        It takes less than five minutes. They just want the device ID from the Nvidia control panel and an address.

          • derFunkenstein
          • 3 years ago

          Right, and for $30 I can do that. But for $25 and $5 Canadian, that’s a tough sell.

    • GatoRat
    • 3 years ago

    And the lawyers walk away with how many millions?

      • derFunkenstein
      • 3 years ago

      I don’t really care. I’m going to get 10% of my purchase back and the card still performs like it did yesterday.

        • ozzuneoj
        • 3 years ago

        Yep. I got my card for a great price as it is. Around $250 back in April of 2015. Another $30 brings it down to $220. Its still hard to get a card this capable for that price… and I have yet to actually see the ill effects of the 3.5GB fiasco.

          • Krogoth
          • 3 years ago

          It comes in a form of micro-stuttering when the GPU is forced to use the smaller partitioned memory space. It is only an issue when the 970 is extremely taxed and at point the 970 is struggling whatever the memory pool is partitioned or not.

            • derFunkenstein
            • 3 years ago

            I micro-shudder every time you type something.

            • chuckula
            • 3 years ago

            Don’t you mean micro-meh?

            • Airmantharp
            • 3 years ago

            I’ve been able to *force* this to happen by turning up the quality in GeExp for BF4; but leaving it at the default avoids this issue, and honestly the default settings are the minimum FPS I’ll accept.
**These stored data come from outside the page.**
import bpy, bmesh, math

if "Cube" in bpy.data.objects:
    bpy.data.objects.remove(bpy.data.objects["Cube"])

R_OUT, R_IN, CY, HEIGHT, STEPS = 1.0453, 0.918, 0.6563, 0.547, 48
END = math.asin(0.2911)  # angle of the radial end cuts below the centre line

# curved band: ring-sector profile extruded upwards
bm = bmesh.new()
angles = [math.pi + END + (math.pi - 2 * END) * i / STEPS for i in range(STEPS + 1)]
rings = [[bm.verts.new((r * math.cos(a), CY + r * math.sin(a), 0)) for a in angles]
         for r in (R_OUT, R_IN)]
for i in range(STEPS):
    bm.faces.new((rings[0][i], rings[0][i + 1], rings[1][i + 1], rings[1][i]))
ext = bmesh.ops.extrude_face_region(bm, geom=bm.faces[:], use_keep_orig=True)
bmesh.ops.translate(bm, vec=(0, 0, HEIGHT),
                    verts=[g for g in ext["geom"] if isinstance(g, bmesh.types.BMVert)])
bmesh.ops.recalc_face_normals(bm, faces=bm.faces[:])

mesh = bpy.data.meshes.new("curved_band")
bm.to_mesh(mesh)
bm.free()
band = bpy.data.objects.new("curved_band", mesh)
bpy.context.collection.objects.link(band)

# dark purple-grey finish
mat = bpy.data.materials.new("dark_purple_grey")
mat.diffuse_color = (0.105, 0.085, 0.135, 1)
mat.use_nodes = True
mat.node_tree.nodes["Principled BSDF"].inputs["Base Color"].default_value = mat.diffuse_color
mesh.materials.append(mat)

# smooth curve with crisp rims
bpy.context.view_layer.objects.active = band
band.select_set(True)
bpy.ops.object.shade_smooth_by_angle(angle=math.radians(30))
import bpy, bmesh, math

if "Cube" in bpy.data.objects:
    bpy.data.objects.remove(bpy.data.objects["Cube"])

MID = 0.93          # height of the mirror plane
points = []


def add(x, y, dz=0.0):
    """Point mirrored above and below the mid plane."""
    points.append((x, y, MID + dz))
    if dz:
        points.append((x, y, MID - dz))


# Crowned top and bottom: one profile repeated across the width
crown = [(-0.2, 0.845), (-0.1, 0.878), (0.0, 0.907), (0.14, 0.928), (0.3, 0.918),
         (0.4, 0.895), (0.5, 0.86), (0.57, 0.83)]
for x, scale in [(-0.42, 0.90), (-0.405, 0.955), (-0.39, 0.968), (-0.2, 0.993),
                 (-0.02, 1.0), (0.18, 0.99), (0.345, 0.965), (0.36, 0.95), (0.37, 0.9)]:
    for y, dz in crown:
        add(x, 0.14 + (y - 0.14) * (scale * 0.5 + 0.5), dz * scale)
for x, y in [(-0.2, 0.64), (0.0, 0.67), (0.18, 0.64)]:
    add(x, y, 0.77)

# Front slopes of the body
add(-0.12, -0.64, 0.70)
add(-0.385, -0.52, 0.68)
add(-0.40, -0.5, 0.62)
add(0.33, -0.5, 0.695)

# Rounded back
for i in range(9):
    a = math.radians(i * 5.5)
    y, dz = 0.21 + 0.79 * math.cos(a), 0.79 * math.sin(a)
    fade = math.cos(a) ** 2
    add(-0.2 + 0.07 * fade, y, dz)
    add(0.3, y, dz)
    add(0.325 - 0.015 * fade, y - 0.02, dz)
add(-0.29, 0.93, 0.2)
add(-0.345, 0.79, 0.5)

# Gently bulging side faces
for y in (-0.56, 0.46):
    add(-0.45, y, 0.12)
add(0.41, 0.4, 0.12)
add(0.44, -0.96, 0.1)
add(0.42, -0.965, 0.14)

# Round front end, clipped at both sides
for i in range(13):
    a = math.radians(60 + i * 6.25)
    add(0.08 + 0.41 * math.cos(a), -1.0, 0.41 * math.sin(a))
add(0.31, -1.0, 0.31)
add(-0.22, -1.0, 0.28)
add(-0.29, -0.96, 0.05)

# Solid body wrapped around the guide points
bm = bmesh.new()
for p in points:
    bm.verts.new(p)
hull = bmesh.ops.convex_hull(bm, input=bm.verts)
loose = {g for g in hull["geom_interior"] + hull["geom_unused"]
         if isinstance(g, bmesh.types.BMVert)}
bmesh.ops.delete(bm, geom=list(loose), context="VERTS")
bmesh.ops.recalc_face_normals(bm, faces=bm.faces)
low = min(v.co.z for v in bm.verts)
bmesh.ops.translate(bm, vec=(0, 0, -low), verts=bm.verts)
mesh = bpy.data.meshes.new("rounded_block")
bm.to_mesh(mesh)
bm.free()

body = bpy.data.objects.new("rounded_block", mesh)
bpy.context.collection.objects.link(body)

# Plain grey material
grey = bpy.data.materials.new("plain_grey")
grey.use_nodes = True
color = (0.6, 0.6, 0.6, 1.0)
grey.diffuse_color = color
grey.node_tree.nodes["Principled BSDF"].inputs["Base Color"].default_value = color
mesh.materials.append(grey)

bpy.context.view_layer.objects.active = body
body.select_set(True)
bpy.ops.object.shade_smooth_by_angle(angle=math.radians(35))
      • Krogoth
      • 3 years ago

      A couple of heads were rolled at Nvidia’s marketing and PR departments.

      • Freon
      • 3 years ago

      They likely have invested significant time and energy into this (read: $$$$), some of it on speculation that it would ever pay off with a positive verdict.

        • GatoRat
        • 3 years ago

        I’m sure the lawyers invested tens of thousands of dollars worth of their time, but that hardly makes them deserve $1.3 million (though, that’s low compared to many past class actions.)

      • albundy
      • 3 years ago

      probably 25-30% or a fixed fee. who knows. best job out there is being divorce lawyers for rich people. you literally witness and get to laugh at sham marriages and shenanigans while making huge sums of money from these dopes.

    • tanker27
    • 3 years ago

    Done, submitted mine.

Pin It on Pinterest

Share This